The Consumer Financial Protection Bureau (CFPB) issued a rule on Monday prohibiting class action waivers in arbitration provisions of certain consumer contracts. The rule—to be codified at 12 C.F.R. § 1040—also requires covered businesses to submit records to the CFPB regarding any arbitration filed by or against their customers regarding covered products and services. The provided records will be made public and hosted by the CFPB on a searchable database. The likely impact of this rule (should it be allowed to go into effect) will be significant for financial institutions and dramatically alter their relationships with their customers.
The rule applies to defined “covered products and services,” including essentially any transaction relating to consumer financial products and services. Covered providers will need to comply with the rule 180 days after it becomes effective (which is 60 days after publication in the Federal Register).
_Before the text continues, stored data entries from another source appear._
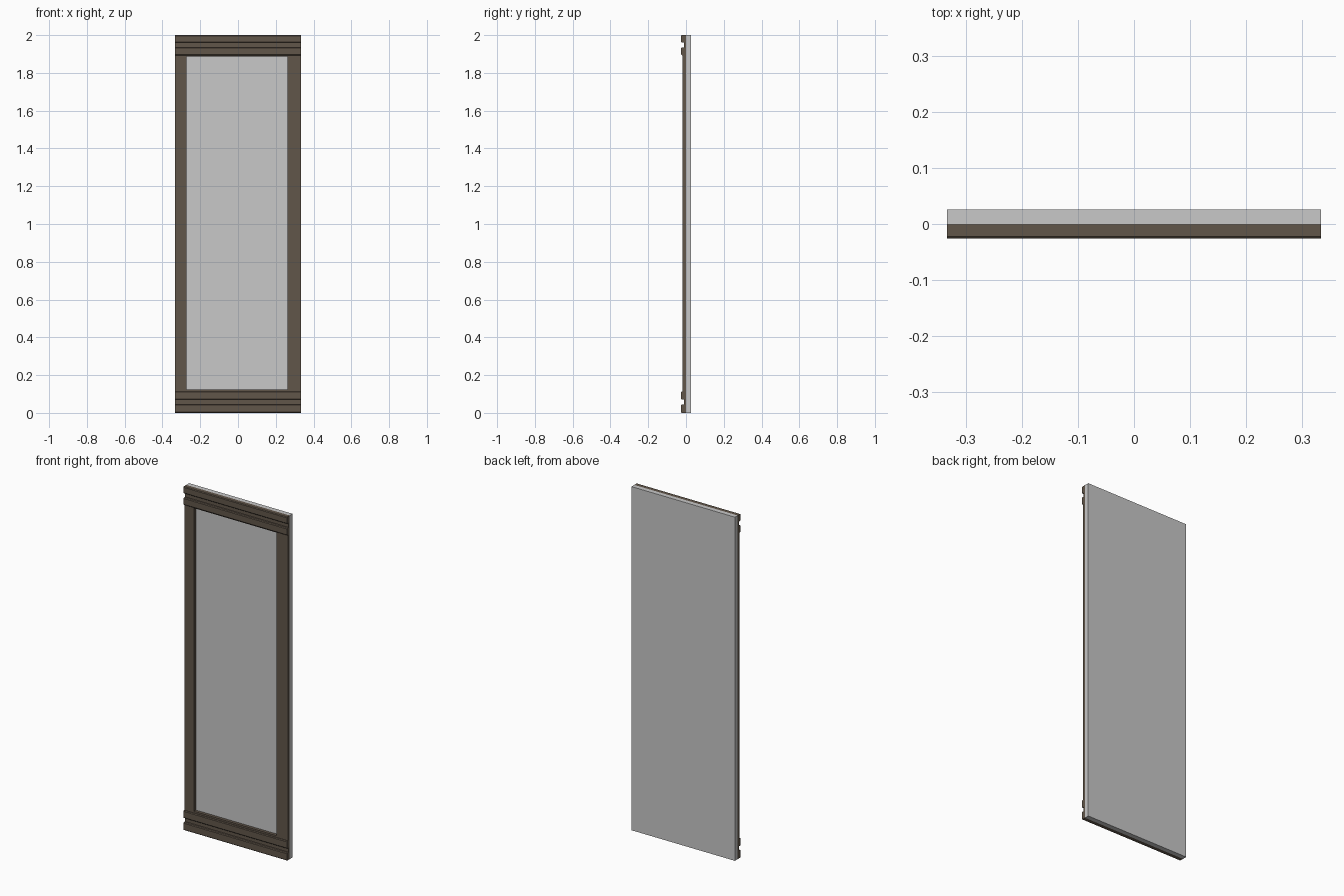
import bpy, bmesh

if "Cube" in bpy.data.objects:
    bpy.data.objects.remove(bpy.data.objects["Cube"])

def material(name, rgb):
    m = bpy.data.materials.new(name)
    m.diffuse_color = (*rgb, 1)
    m.use_nodes = True
    m.node_tree.nodes["Principled BSDF"].inputs["Base Color"].default_value = m.diffuse_color
    return m

GREY = material("light grey", (0.58, 0.58, 0.58))
BROWN = material("dark brown", (0.12, 0.093, 0.068))

def extrude_x(name, profile, x0, x1, mat):
    """Extrude a closed (y, z) profile along x."""
    bm = bmesh.new()
    face = bm.faces.new([bm.verts.new((x0, y, z)) for y, z in profile])
    ext = bmesh.ops.extrude_face_region(bm, geom=[face])
    verts = [v for v in ext["geom"] if isinstance(v, bmesh.types.BMVert)]
    bmesh.ops.translate(bm, verts=verts, vec=(x1 - x0, 0, 0))
    bmesh.ops.recalc_face_normals(bm, faces=bm.faces)
    me = bpy.data.meshes.new(name)
    bm.to_mesh(me)
    bm.free()
    me.materials.append(mat)
    ob = bpy.data.objects.new(name, me)
    bpy.context.collection.objects.link(ob)

def box(name, x0, x1, y0, y1, z0, z1, mat):
    extrude_x(name, [(y0, z0), (y1, z0), (y1, z1), (y0, z1)], x0, x1, mat)

W, FRONT, STILE, GROOVE, BACK = 0.333, -0.026, -0.018, -0.011, 0.026

# backing panel
box("panel", -W, W, 0, BACK, 0, 2, GREY)

# side stiles, the right one slightly wider
box("left_stile", -W, -0.272, STILE, 0, 0.12, 1.89, BROWN)
box("right_stile", 0.262, W, STILE, 0, 0.12, 1.89, BROWN)

# grooved rails: two chamfered bands with a channel between them
C = 0.004
def rail(name, bands, inner):
    pts = [(0, bands[0][0])]
    for a, b in bands:
        pts += [(GROOVE, a), (FRONT + C, a), (FRONT, a + C),
                (FRONT, b - C), (FRONT + C, b), (GROOVE, b)]
    pts.append((0, bands[-1][1]))
    extrude_x(name, pts, -W, W, BROWN)
    # thin lip that meets the stiles
    box(name + "_lip", -W, W, STILE, 0, *inner, BROWN)

rail("bottom_rail", [(0, 0.045), (0.07, 0.114)], (0.114, 0.124))
rail("top_rail", [(1.893, 1.935), (1.96, 2)], (1.888, 1.893))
The rule will apply to any contracts “entered into after” this date. The CFPB takes an aggressive position on what is an existing contract. If any “new product or service” is given to an existing customer, the new regulation applies to that product or service, even if it is covered by the terms of the existing contract. The CFPB commentary provides only small guidance on what constitutes a new product or service (a charge on an existing credit card is not a new product or service; a new account or a new closed-end credit transaction (including a refinance) would be a new product or service). Even if a new product or service is added, the existing product or service would still be covered by the existing arbitration clause.
The question then becomes, what use does consumer arbitration retain? Moving forward, businesses can no longer rely on arbitration provisions as a means to avoid class actions, rulings and filings will be publicly available (just like court filings), and grounds for appeal or review of an arbitration award remain notably scarce.
Unwinding this rule will also be difficult. Given the United States Court of Appeals for the District of Columbia Circuit’s recent opinion in Clean Air Council v. Pruitt, a simple regime change of the CFPB (which seems imminent) may not be sufficient to stop enforcement of the rule. The best hope likely falls to Congress. Under the Congressional Review Act, Congress has 60 days to vote on a resolution to disapprove the rule. Such resolution once signed by the President not only nixes the regulation but also bars promulgation of look-alike regulations. Whether Congress is too preoccupied with other issues or cares to unwind the rule is something all businesses subject to the rule should watch.